But today’s startups can benefit from a new option: the thousands of former executives and management consultants who are available for projects and interim assignments. This approach offers several advantages.
- These professionals have decades of experience across many industries and job functions.
- They’ve dealt with virtually any kind of business challenge – from creating new markets and distribution channels to structuring strategic partnerships and restructuring management teams.
- Talent on demand can help startups meet current or future needs. Executives can cover temporary leadership gaps or be hired for specific projects.
- Lean startups will reap great value by gaining expert help at a lower cost than a permanent hire.
- When threats or opportunities emerge, a consultant with relevant experience can deployed rapidly – with no training required.
But perhaps the biggest advantage is the ability to tap exactly the type of business expertise you need, when you need it. You can use talent on demand to close knowledge gaps in your riskiest areas.
For example, according to CB Insights, the top reasons founders give for why their startups failed include: building products no one wants; running out of cash; having the wrong team in place; competition; and pricing.
Yet each of these issues could be resolved by engaging the right expert.
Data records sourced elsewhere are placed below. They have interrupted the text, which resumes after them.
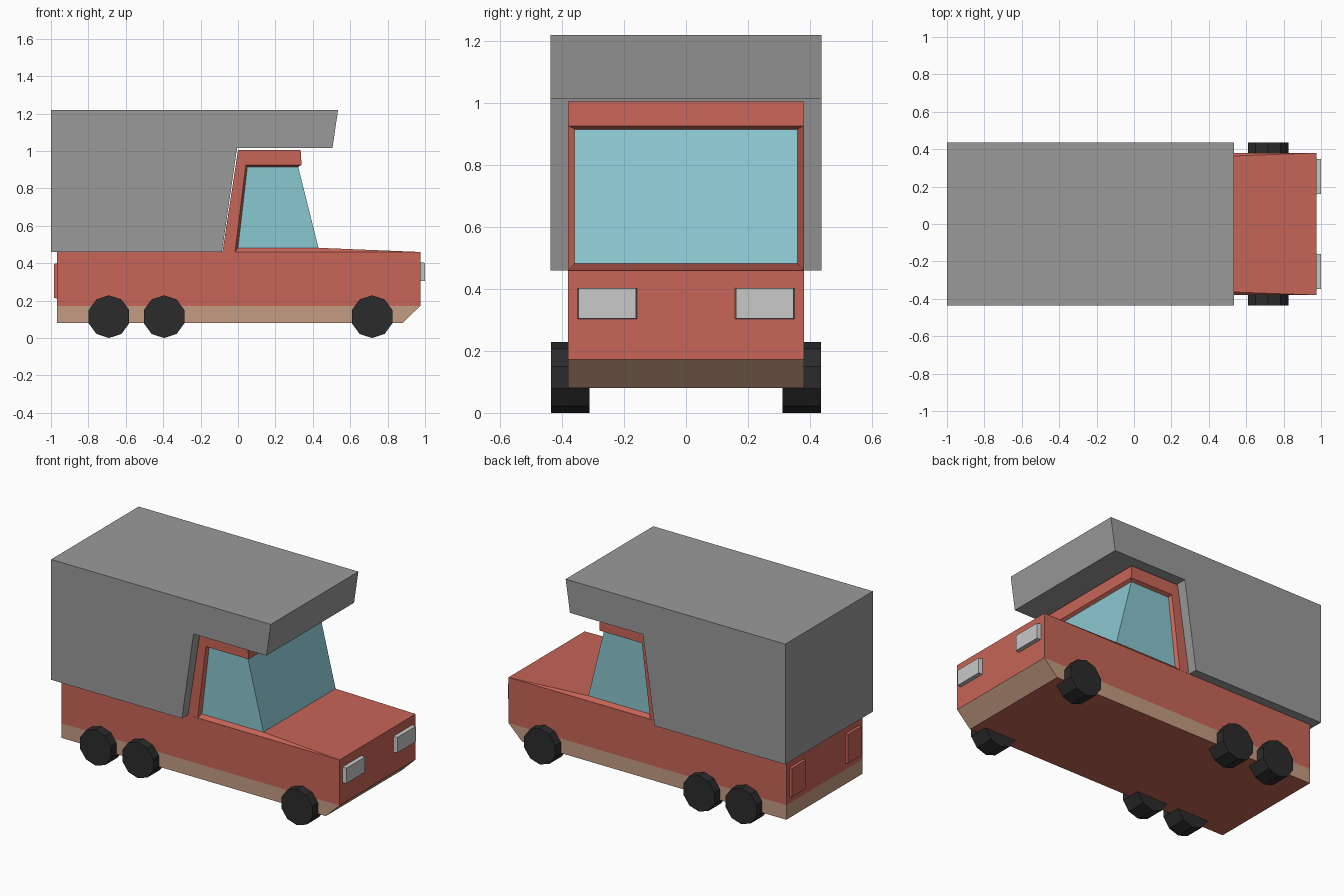
import bpy, bmesh, math
from mathutils import Matrix, Vector

if "Cube" in bpy.data.objects:
    bpy.data.objects.remove(bpy.data.objects["Cube"])


def material(name, rgb):
    """Make a flat material from sRGB 0-255 values."""
    m = bpy.data.materials.new(name)
    lin = [((c / 255 + 0.055) / 1.055) ** 2.4 for c in rgb]
    m.diffuse_color = (*lin, 1)
    m.use_nodes = True
    m.node_tree.nodes["Principled BSDF"].inputs["Base Color"].default_value = m.diffuse_color
    return m


RED = material("red_paint", (199, 101, 87))
TAN = material("tan_trim", (197, 156, 130))
GRAY = material("camper_gray", (154, 154, 154))
GLASS = material("blue_glass", (138, 199, 208))
BLACK = material("tyre_black", (43, 43, 43))
LAMP = material("lamp_white", (200, 200, 200))


def finish(bm, name, *mats):
    bmesh.ops.recalc_face_normals(bm, faces=bm.faces[:])
    me = bpy.data.meshes.new(name)
    bm.to_mesh(me)
    bm.free()
    for m in mats:
        me.materials.append(m)
    ob = bpy.data.objects.new(name, me)
    bpy.context.collection.objects.link(ob)
    return ob


def prism(profile, half_width):
    """Extrude an x-z profile symmetrically across y."""
    bm = bmesh.new()
    f = bm.faces.new([bm.verts.new((x, -half_width, z)) for x, z in profile])
    new = bmesh.ops.extrude_face_region(bm, geom=[f])["geom"]
    bmesh.ops.translate(bm, vec=(0, 2 * half_width, 0),
                        verts=[v for v in new if isinstance(v, bmesh.types.BMVert)])
    return bm


def plate(name, x0, x1, y0, y1, z0, z1, mat, outward):
    """Lamp block whose outer face is slightly smaller than its base."""
    bm = bmesh.new()
    bmesh.ops.create_cube(bm, size=1)
    for v in bm.verts:
        outer = v.co.x * outward > 0
        k = 0.96 if outer else 1.0
        v.co = Vector(((x0 + x1) / 2 + v.co.x * (x1 - x0),
                       (y0 + y1) / 2 + v.co.y * (y1 - y0) * k,
                       (z0 + z1) / 2 + v.co.z * (z1 - z0) * k))
    finish(bm, name, mat)


# Lower body with chamfered nose; the band below z = 0.17 is tan
bm = prism([(-0.967, 0.08), (0.88, 0.08), (0.975, 0.172), (0.975, 0.46), (-0.967, 0.46)], 0.38)
bmesh.ops.bisect_plane(bm, geom=bm.verts[:] + bm.edges[:] + bm.faces[:],
                       plane_co=(0, 0, 0.172), plane_no=(0, 0, 1))
bmesh.ops.recalc_face_normals(bm, faces=bm.faces[:])
for f in bm.faces:
    f.normal_update()
    if f.calc_center_median().z < 0.17 and f.normal.z > -0.9:
        f.material_index = 1
finish(bm, "body", RED, TAN)

# Cab: outer frame points at the body side, recessed glass points further in
OUTER, INNER = 0.38, 0.36
points = {
    "pillar_base": (-0.083, OUTER, 0.46), "roof_back": (0.0, OUTER, 1.005),
    "roof_front": (0.335, OUTER, 1.005), "brow": (0.34, OUTER, 0.926),
    "frame_top": (0.042, OUTER, 0.926), "frame_base": (-0.016, OUTER, 0.461),
    "nose": (0.975, OUTER, 0.46),
    "glass_base": (0.0, INNER, 0.482), "glass_top": (0.05, INNER, 0.915),
    "screen_top": (0.322, INNER, 0.915), "screen_base": (0.43, INNER, 0.482),
}
bm = bmesh.new()
left = {k: bm.verts.new(p) for k, p in points.items()}
right = {k: bm.verts.new((p[0], -p[1], p[2])) for k, p in points.items()}
side_faces = [
    (("pillar_base", "roof_back", "frame_top", "frame_base"), 0),
    (("roof_back", "roof_front", "brow", "frame_top"), 0),
    (("frame_base", "frame_top", "glass_top", "glass_base"), 0),
    (("frame_top", "brow", "screen_top", "glass_top"), 0),
    (("frame_base", "glass_base", "screen_base", "nose"), 0),
    (("glass_base", "glass_top", "screen_top", "screen_base"), 1),
]
for names, mi in side_faces:
    for side in (left, right):
        bm.faces.new([side[n] for n in names]).material_index = mi
for a, b, mi in [("pillar_base", "roof_back", 0), ("roof_back", "roof_front", 0),
                 ("roof_front", "brow", 0), ("brow", "screen_top", 0),
                 ("screen_top", "screen_base", 1), ("screen_base", "nose", 0)]:
    bm.faces.new([left[a], left[b], right[b], right[a]]).material_index = mi
finish(bm, "cab", RED, GLASS)

# Camper box with overhang above the cab
finish(prism([(-1.0, 0.46), (-1.0, 1.22), (0.535, 1.22), (0.505, 1.015),
              (-0.005, 1.015), (-0.086, 0.46)], 0.437), "camper_box", GRAY)

# Ten-sided wheels, a corner pointing straight down
R = 0.114
for s, side in ((1, "left"), (-1, "right")):
    for label, x in (("rear", -0.69), ("middle", -0.395), ("front", 0.717)):
        bm = bmesh.new()
        bmesh.ops.create_cone(bm, cap_ends=True, segments=10, radius1=R, radius2=R, depth=0.125)
        lowest = max(bm.verts, key=lambda v: v.co.y).co
        turn = math.pi / 2 - math.atan2(lowest.y, lowest.x)
        bmesh.ops.transform(bm, verts=bm.verts[:], matrix=Matrix.Translation((x, s * 0.3735, R))
                            @ Matrix.Rotation(math.pi / 2, 4, "X") @ Matrix.Rotation(turn, 4, "Z"))
        finish(bm, f"{label}_{side}_wheel", BLACK)

    # Headlights and tail lights
    ya, yb = sorted((s * 0.158, s * 0.35))
    plate(f"{side}_headlight", 0.97, 1.0, ya, yb, 0.303, 0.404, LAMP, 1)
    ya, yb = sorted((s * 0.21, s * 0.35))
    plate(f"{side}_tail_light", -0.983, -0.96, ya, yb, 0.21, 0.40, RED, -1)
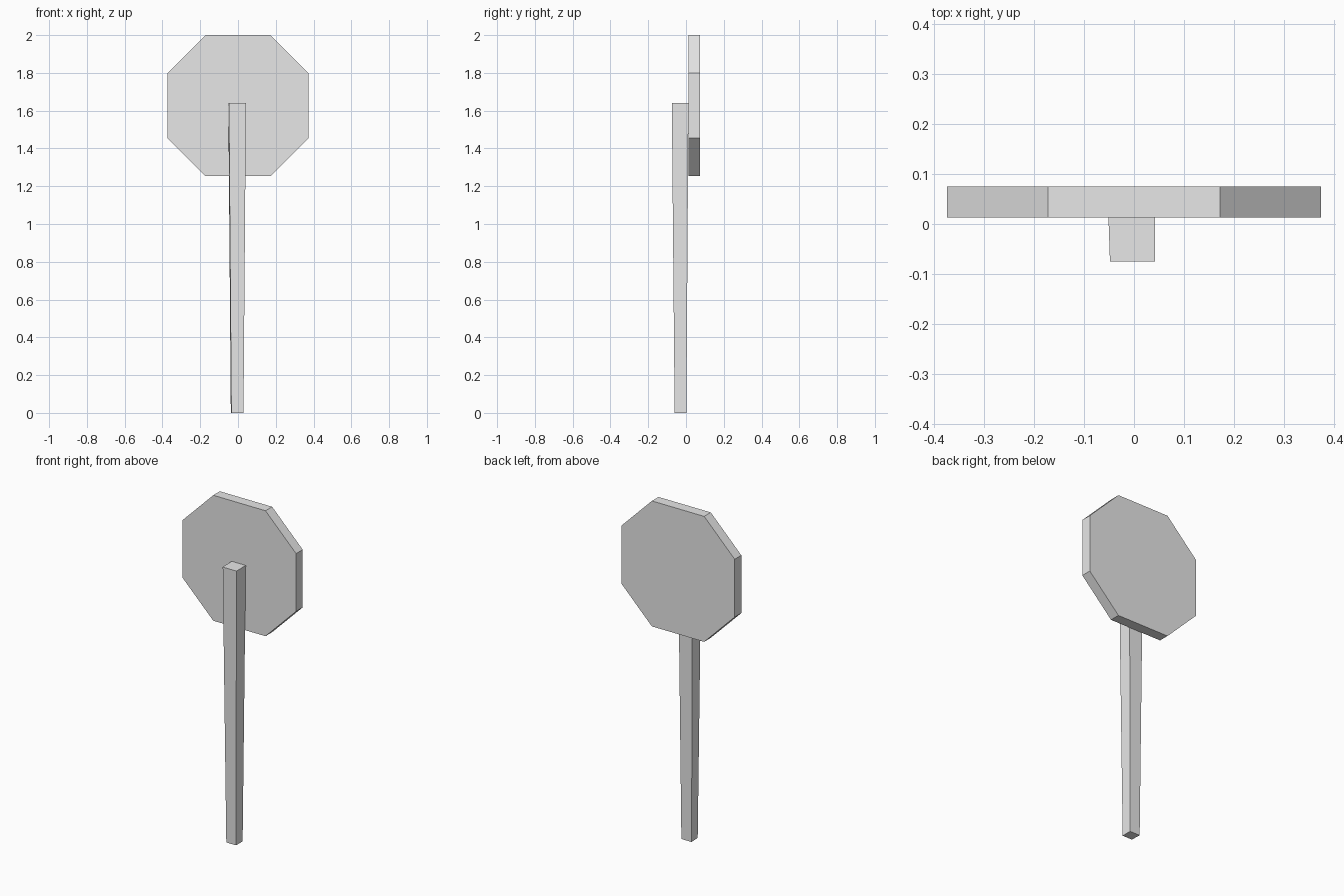
import bpy
import bmesh

cube = bpy.data.objects.get("Cube")
if cube:
    bpy.data.objects.remove(cube, do_unlink=True)

# Single plain grey
grey = bpy.data.materials.new("light_grey")
grey.use_nodes = True
grey.diffuse_color = (0.8, 0.8, 0.8, 1)
grey.node_tree.nodes["Principled BSDF"].inputs["Base Color"].default_value = (0.8, 0.8, 0.8, 1)


def loft(name, start, end):
    """Closed flat-faced solid between two matching outlines."""
    bm = bmesh.new()
    a = [bm.verts.new(p) for p in start]
    b = [bm.verts.new(p) for p in end]
    bm.faces.new(a)
    bm.faces.new(b)
    for i in range(len(a)):
        j = (i + 1) % len(a)
        bm.faces.new((a[i], a[j], b[j], b[i]))
    bmesh.ops.recalc_face_normals(bm, faces=bm.faces)
    mesh = bpy.data.meshes.new(name)
    bm.to_mesh(mesh)
    bm.free()
    mesh.materials.append(grey)
    obj = bpy.data.objects.new(name, mesh)
    bpy.context.collection.objects.link(obj)
    return obj


# Eight-sided sign plate, standing upright behind the post
R, S, CZ = 0.373, 0.172, 1.627
outline = [(S, R), (R, S), (R, -S), (S, -R), (-S, -R), (-R, -S), (-R, S), (-S, R)]
loft("sign_plate",
     [(x, 0.013, CZ + z) for x, z in outline],
     [(x, 0.075, CZ + z) for x, z in outline])

# Square post, slightly wider at the top
loft("post",
     [(-0.035, -0.06, 0), (0.029, -0.06, 0), (0.029, 0.002, 0), (-0.038, 0.002, 0)],
     [(-0.048, -0.075, 1.64), (0.042, -0.075, 1.64), (0.042, 0.013, 1.64), (-0.051, 0.013, 1.64)])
For example, an experienced marketing executive could help a startup develop a strategy for product, pricing and promotion that’s grounded in reality. Likewise, a former management consultant could recommend an organizational structure that propels rather than impedes growth.
This kind of flexibility and expertise at an affordable cost makes talent on demand a powerful option for founders.
So, yes, it’s quite possible that Robert De Niro could help your startup – although talent on demand is more likely to be available. For a lean startup on the verge of taking off, engaging expert talent could be a smart move.